■ What the exercise asks:
Which lines below include the string "section"? Please show each one.

[Collected data]
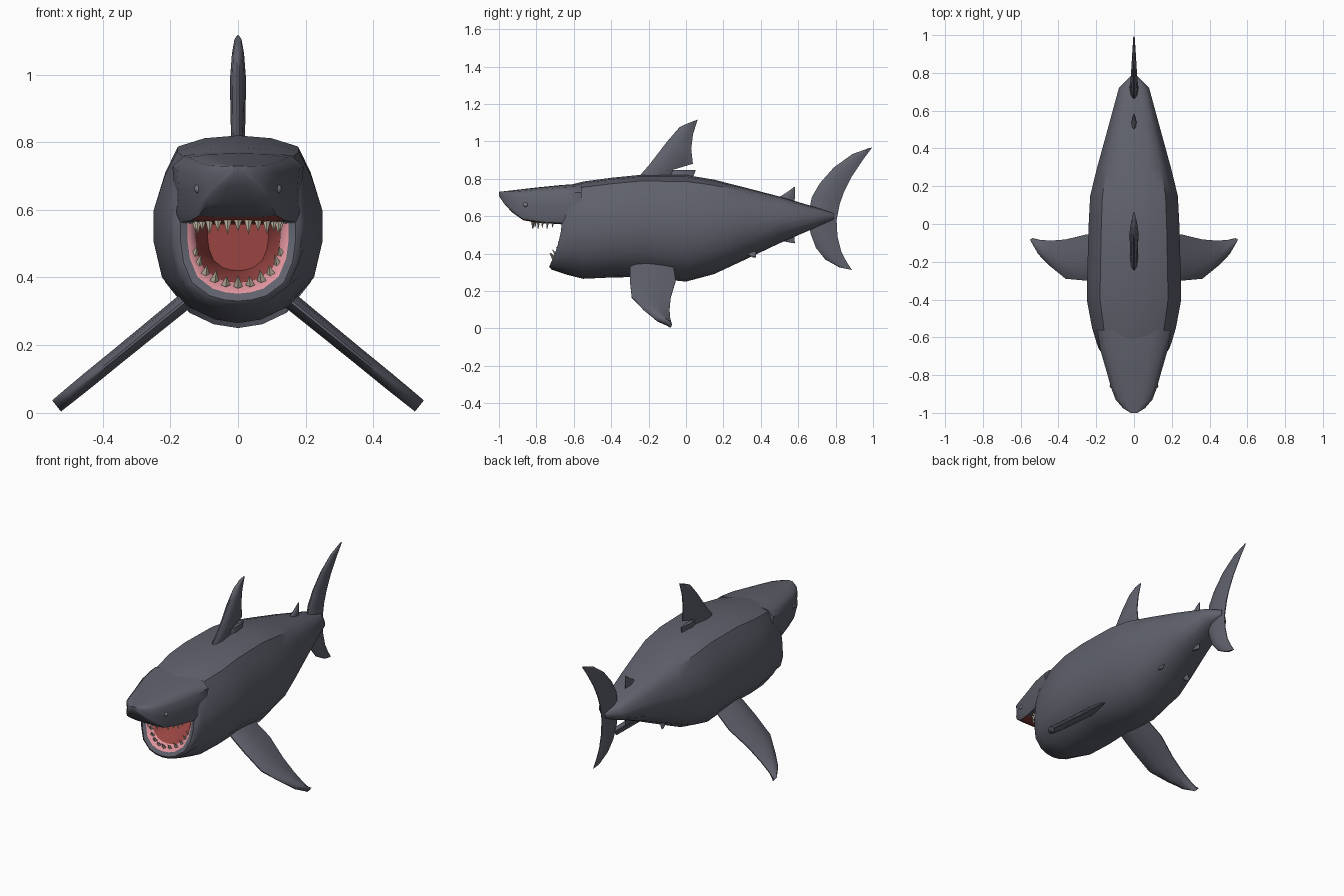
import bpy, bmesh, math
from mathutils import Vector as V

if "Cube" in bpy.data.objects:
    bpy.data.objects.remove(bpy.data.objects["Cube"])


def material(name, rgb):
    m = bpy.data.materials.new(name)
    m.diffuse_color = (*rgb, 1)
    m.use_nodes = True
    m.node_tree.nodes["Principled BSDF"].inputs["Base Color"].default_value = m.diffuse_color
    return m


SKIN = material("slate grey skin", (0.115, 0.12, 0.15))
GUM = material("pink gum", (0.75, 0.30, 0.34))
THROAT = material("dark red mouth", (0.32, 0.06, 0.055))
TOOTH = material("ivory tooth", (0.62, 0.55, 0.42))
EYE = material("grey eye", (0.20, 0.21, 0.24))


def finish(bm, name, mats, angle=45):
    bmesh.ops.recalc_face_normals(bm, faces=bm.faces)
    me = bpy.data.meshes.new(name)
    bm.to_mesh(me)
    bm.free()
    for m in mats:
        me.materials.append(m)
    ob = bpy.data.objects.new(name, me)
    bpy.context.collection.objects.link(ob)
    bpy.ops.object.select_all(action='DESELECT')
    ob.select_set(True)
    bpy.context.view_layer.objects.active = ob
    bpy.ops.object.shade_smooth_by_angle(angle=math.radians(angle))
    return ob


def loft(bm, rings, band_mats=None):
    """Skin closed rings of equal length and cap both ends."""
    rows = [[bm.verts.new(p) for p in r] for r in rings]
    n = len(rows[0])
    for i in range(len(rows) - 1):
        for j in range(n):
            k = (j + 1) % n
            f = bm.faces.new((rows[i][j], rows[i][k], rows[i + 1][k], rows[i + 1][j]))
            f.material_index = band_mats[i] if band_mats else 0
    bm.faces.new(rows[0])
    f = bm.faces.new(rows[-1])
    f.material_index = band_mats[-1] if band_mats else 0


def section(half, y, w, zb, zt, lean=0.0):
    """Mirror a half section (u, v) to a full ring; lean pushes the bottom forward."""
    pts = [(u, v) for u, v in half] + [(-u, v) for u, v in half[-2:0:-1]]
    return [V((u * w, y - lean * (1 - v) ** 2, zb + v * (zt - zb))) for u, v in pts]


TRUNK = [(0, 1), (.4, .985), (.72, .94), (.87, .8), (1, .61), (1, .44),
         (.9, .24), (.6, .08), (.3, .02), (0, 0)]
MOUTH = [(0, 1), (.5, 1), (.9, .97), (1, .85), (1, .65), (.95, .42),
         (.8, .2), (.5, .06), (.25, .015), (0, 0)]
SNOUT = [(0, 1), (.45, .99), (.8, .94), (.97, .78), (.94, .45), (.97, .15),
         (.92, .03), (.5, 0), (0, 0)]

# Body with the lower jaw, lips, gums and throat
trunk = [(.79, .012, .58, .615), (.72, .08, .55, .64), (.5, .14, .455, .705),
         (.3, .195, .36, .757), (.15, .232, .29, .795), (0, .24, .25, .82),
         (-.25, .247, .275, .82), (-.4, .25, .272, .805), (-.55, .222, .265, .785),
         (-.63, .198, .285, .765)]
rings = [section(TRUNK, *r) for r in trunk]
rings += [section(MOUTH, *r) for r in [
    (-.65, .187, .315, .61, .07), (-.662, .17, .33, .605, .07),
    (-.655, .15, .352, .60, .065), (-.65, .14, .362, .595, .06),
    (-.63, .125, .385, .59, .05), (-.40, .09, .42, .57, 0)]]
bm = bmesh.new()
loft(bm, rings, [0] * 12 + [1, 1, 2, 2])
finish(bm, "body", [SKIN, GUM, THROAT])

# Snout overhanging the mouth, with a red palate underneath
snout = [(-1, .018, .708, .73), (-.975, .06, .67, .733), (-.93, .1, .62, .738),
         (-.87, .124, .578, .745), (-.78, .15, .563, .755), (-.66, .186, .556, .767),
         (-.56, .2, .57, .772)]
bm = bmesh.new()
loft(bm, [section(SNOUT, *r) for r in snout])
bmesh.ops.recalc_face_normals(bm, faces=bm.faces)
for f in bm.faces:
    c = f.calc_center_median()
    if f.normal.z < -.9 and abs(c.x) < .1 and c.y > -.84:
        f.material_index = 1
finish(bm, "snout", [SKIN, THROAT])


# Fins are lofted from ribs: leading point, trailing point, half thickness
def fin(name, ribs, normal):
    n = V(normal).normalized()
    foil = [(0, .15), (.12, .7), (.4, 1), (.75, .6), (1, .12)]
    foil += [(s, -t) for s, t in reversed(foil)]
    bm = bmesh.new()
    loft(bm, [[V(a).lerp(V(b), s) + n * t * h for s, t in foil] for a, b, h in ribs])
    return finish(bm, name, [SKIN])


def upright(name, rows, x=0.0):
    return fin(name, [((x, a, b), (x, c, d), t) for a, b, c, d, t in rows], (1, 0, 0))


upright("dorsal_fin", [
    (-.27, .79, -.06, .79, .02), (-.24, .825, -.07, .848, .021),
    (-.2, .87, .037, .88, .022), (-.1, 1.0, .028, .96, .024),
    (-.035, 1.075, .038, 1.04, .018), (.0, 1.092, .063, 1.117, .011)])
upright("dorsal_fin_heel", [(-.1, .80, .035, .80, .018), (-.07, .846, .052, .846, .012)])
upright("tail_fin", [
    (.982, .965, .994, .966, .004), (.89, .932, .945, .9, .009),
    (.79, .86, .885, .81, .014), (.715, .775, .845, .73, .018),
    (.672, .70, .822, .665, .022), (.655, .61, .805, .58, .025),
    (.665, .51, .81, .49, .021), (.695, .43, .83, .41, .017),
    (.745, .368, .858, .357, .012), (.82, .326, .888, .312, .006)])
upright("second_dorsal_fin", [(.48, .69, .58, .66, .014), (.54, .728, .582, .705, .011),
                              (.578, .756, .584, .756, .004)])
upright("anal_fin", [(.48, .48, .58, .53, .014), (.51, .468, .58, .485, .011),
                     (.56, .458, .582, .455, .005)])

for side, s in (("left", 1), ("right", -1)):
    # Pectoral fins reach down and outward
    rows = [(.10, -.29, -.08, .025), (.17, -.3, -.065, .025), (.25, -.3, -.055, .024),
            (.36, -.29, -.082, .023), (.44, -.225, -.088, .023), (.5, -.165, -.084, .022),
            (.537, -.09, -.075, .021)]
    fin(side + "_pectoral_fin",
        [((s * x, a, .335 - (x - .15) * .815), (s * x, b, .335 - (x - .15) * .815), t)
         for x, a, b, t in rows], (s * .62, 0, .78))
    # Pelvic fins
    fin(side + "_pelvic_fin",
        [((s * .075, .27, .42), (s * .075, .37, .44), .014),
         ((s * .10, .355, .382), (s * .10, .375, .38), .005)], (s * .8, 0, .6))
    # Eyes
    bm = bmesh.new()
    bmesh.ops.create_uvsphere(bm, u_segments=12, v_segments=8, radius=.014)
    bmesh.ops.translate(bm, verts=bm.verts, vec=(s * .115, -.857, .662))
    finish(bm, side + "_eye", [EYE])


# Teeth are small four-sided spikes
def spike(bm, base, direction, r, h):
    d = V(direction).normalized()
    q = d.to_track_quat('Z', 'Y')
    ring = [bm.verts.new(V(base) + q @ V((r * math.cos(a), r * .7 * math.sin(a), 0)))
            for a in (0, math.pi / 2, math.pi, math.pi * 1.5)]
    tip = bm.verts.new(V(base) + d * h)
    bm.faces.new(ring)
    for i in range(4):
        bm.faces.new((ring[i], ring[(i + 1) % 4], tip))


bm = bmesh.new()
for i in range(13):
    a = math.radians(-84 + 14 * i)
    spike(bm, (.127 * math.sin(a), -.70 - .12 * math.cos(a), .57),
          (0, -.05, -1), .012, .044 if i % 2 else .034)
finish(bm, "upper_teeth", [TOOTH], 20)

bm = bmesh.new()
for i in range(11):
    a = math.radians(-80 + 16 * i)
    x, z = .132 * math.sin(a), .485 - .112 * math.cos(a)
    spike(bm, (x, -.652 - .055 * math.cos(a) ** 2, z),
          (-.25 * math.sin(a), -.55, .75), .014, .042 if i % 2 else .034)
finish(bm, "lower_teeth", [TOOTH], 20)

■ Your solution:
def section(half, y, w, zb, zt, lean=0.0):
    """Mirror a half section (u, v) to a full ring; lean pushes the bottom forward."""
rings = [section(TRUNK, *r) for r in trunk]
rings += [section(MOUTH, *r) for r in [
loft(bm, [section(SNOUT, *r) for r in snout])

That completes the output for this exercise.